The closest alternative to procmail seems to be maildrop. And it's pretty much the only one around, it seems (although there is at least fdm, which is both mail retrieval and mail delivery agent at the same time, it also stores passwords in plain text).

Syntax of maildrop resembles that of procmail, supports most of it functionality and doesn't have limitations that syntax of procmail has. Compare for yourself:

# this is procmail

MAILDIR=$HOME/mail
LOGFILE=$HOME/.procmail-log

:0:
* ^To.*[vV]ifm.*
vifm

:0:
* ^Subject.*vifm.*
vifm
# this is maildrop

MAILDIR="$HOME/mail"
logfile "$HOME/.maildrop-log"

if ( /^To.*[vV]ifm.*/:h || /^Subject.*vifm.*/:h )
    to $MAILDIR/vifm

The syntax does differ, but fortunately there is helpful tutorial by Warren Block here.

Replacing fetchmail

More options here (wiki) and one of them is mpop. It's from the author of msmtp, which is quite popular project.
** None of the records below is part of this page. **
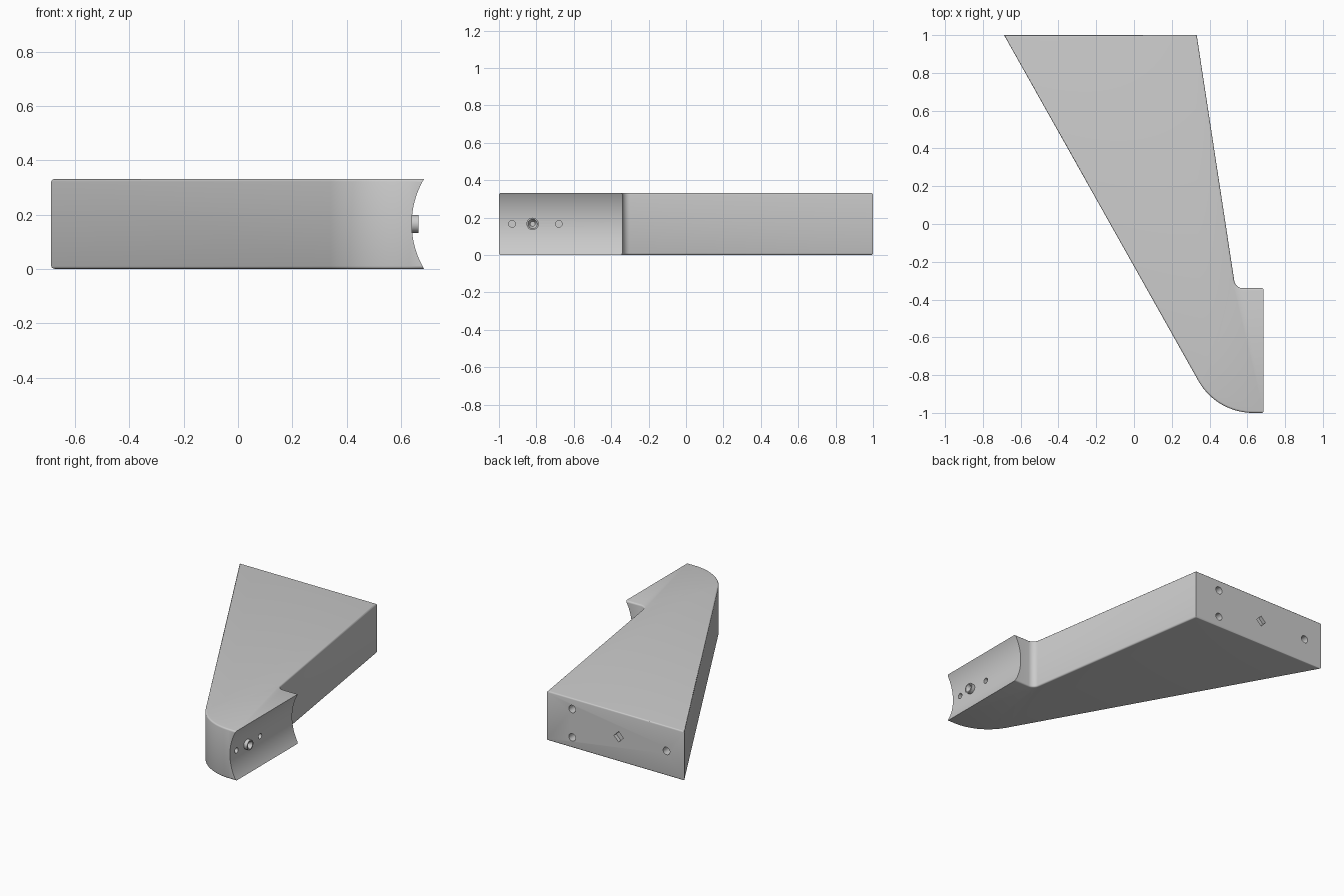
import bpy, bmesh, math
from mathutils import Vector, Matrix

cube = bpy.data.objects.get("Cube")
if cube:
    bpy.data.objects.remove(cube, do_unlink=True)

HEIGHT = 0.332
MID = HEIGHT / 2

grey = bpy.data.materials.new("plain grey")
grey.use_nodes = True
colour = (0.6, 0.6, 0.6, 1)
grey.diffuse_color = colour
grey.node_tree.nodes["Principled BSDF"].inputs["Base Color"].default_value = colour


def finish(name, bm):
    bmesh.ops.recalc_face_normals(bm, faces=bm.faces[:])
    mesh = bpy.data.meshes.new(name)
    bm.to_mesh(mesh)
    bm.free()
    mesh.materials.append(grey)
    obj = bpy.data.objects.new(name, mesh)
    bpy.context.collection.objects.link(obj)
    return obj


def cylinder(name, centre, radius, depth, axis, sides=32, start_radius=None):
    """Cylinder or cone centred on a point and turned along the given axis."""
    bm = bmesh.new()
    turn = Vector((0, 0, 1)).rotation_difference(Vector(axis)).to_matrix().to_4x4()
    bmesh.ops.create_cone(bm, cap_ends=True, segments=sides,
                          radius1=radius if start_radius is None else start_radius,
                          radius2=radius, depth=depth,
                          matrix=Matrix.Translation(centre) @ turn)
    return finish(name, bm)


def cut(target, cutter):
    """Subtract a cutter from the target, then discard it."""
    cutter.hide_render = True
    mod = target.modifiers.new("cut", 'BOOLEAN')
    mod.operation = 'DIFFERENCE'
    mod.solver = 'EXACT'
    mod.object = cutter
    bpy.context.view_layer.objects.active = target
    bpy.ops.object.modifier_apply(modifier=mod.name)
    bpy.data.objects.remove(cutter, do_unlink=True)


def fillet(before, corner, after, radius, steps):
    """Points of an arc rounding a corner between two straight lines."""
    c = Vector(corner)
    a = (Vector(before) - c).normalized()
    b = (Vector(after) - c).normalized()
    half = a.angle(b) / 2
    centre = c + (a + b).normalized() * radius / math.sin(half)
    reach = radius / math.tan(half)
    start = c + a * reach - centre
    sweep = math.pi - 2 * half
    if a.x * b.y - a.y * b.x > 0:
        sweep = -sweep
    return [centre + Matrix.Rotation(sweep * i / steps, 2) @ start
            for i in range(steps + 1)]


# Tapered body: outline with a rounded nose and a rounded notch
back_outer, back_inner = (-0.688, 1), (0.332, 1)
notch, step = (0.537, -0.34), (0.8, -0.34)
tip, nose = (0.8, -1), (0.436, -1)
outline = [back_outer, back_inner]
outline += fillet(back_inner, notch, step, 0.045, 8)
outline += [step, tip]
outline += fillet(tip, nose, back_outer, 0.333, 24)

bm = bmesh.new()
base = bm.faces.new([bm.verts.new((p[0], p[1], 0)) for p in outline])
lifted = bmesh.ops.extrude_face_region(bm, geom=[base])["geom"]
bmesh.ops.translate(bm, vec=(0, 0, HEIGHT),
                    verts=[g for g in lifted if isinstance(g, bmesh.types.BMVert)])
bmesh.ops.recalc_face_normals(bm, faces=bm.faces[:])
rims = [e for e in bm.edges if abs(e.verts[0].co.z - e.verts[1].co.z) < 0.01]
bmesh.ops.bevel(bm, geom=rims, offset=0.01, segments=3, profile=0.5, affect='EDGES')
body = finish("tapered_body", bm)

# Concave seat along the side of the nose
cut(body, cylinder("seat_cutter", (0.965, -0.7, MID), 0.325, 0.8, (0, 1, 0), 128))

# Pin holes in the concave seat
for y in (-0.93, -0.68):
    cut(body, cylinder("pin_cutter", (0.64, y, MID), 0.018, 0.16, (1, 0, 0)))

# Round holes in the back face
for x, z in ((0.145, 0.26), (0.145, 0.07), (-0.555, MID)):
    cut(body, cylinder("back_hole_cutter", (x, 1, z), 0.025, 0.16, (0, 1, 0)))

# Diamond socket in the back face
bm = bmesh.new()
bmesh.ops.create_cube(bm, size=0.05, matrix=Matrix.Translation((-0.2, 1, MID))
                      @ Matrix.Rotation(math.radians(45), 4, 'Y'))
cut(body, finish("diamond_cutter", bm))

# Screw end with a tapered socket
screw = cylinder("screw_end", (0.615, -0.82, MID), 0.033, 0.1, (1, 0, 0))
cut(screw, cylinder("socket_cutter", (0.65, -0.82, MID), 0.028, 0.04, (1, 0, 0),
                    start_radius=0.008))

for obj in (body, screw):
    bpy.ops.object.select_all(action='DESELECT')
    obj.select_set(True)
    bpy.context.view_layer.objects.active = obj
    bpy.ops.object.shade_smooth_by_angle(angle=math.radians(35))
So, if you're already using msmtp, this is a good choice since configuration format is pretty much the same.

mpop has good documentation, which explains how to use passwords encrypted with your gpg-key.

Compared to fetchmail mpop:

  • allows to use passwords from encrypted storage
  • verify SSL certificates against SHA1 (now deprecated) and SHA256 fingerprints
  • can be run in parallel to check multiple accounts at the same time
  • doesn't have daemon mode
  • doesn't write logs

Example of configuration conversion:

# this is fetchmail

set logfile "/home/user/.fetchmail-log"
set postmaster "user"
set bouncemail
set no spambounce
set softbounce
set properties ""
set daemon 300

poll server.net proto pop3
       user 'user@server.net' with pass 'password' is 'user' here ssl sslfingerprint '55:F5:81:51:91:CD:88:64:14:D5:AA:E2:D5:2E:2C:AB'
#      mda "/usr/bin/env procmail -f -"
       mda "/usr/bin/env maildrop"
# this is mpop

defaults

keep off
tls on
uidls_file ~/mail/.mpop/uidls/%U@%H.uids
delivery mda /usr/bin/env maildrop -f '%F'

account server
host server.net
user user@server.net
passwordeval gpg2 --no-tty -q -d ~/.mail-password.gpg
tls_fingerprint 30:2A:06:B8:CF:A8:5B:93:66:5A:44:66:E2:BB:84:05:FE:80:95:3F:5A:FE:D1:08:DB:3B:B0:0D:7C:42:B4:39

Daemon mode vs. manual retrieval

Being used to automatic retrieval of mail, absence of daemon mode in mpop matters. mpop site and documentation suggests using crond, but I decided to try manual mail retrieval and wrote this script:

#!/bin/bash

DECODE='use Encode qw(decode); binmode STDOUT, ":utf8"; print decode("MIME-HEADER", $_)'

export GPG_TTY="$(tty)"

# make sure that necessary private key is cached or there will be many prompts
if ! gpg2 -q -d ~/.mail-password.gpg; then
    echo 'FATAL ERROR: failed to retrieve key!' | less --clear-screen
    exit 1
fi

# append last log to full log and truncate it
touch ~/.maildrop-log
cat ~/.maildrop-log >> ~/.maildrop-fulllog
truncate --size=0 ~/.maildrop-log

# collect mailboxes in parallel
(

echo '======== Retrieving ========'
echo

cat \
    <( mpop server 2>&1 ) \
    <( echo ) \
    <( mpop server2 2>&1 ) \
    <( echo )

echo '======== New mail ========'
echo

perl -ne "$DECODE" < ~/.maildrop-log 2>&1 ) |&
less --clear-screen

The script does the following:

  1. Sets up $GPG_TTY for gpg and decrypts one of passwords (or really anything that's encrypted with key(s) that protect e-mail passwords) to ensure relevant gpg-key is cached and you won't need to enter passphrase more than once.
  2. Clears file with last log after saving its contents elsewhere.
  3. Collects e-mails from all mailboxes in parallel.
  4. Displays list of new e-mails with their subjects and where they were put.

For some reason (probably related to terminal initialization) gpg can fail if you run this script like xterm -e script, but everything is fine for xterm -e 'usleep 100000 && script' or when it's run from already running terminal (thus it works fine from mutt).

This approach enforces a different workflow: instead of sometimes seeing new mail right after answering previously received message you now can process e-mail in batches and do not get distracted by newly arrived e-mails while dealing with the previous ones.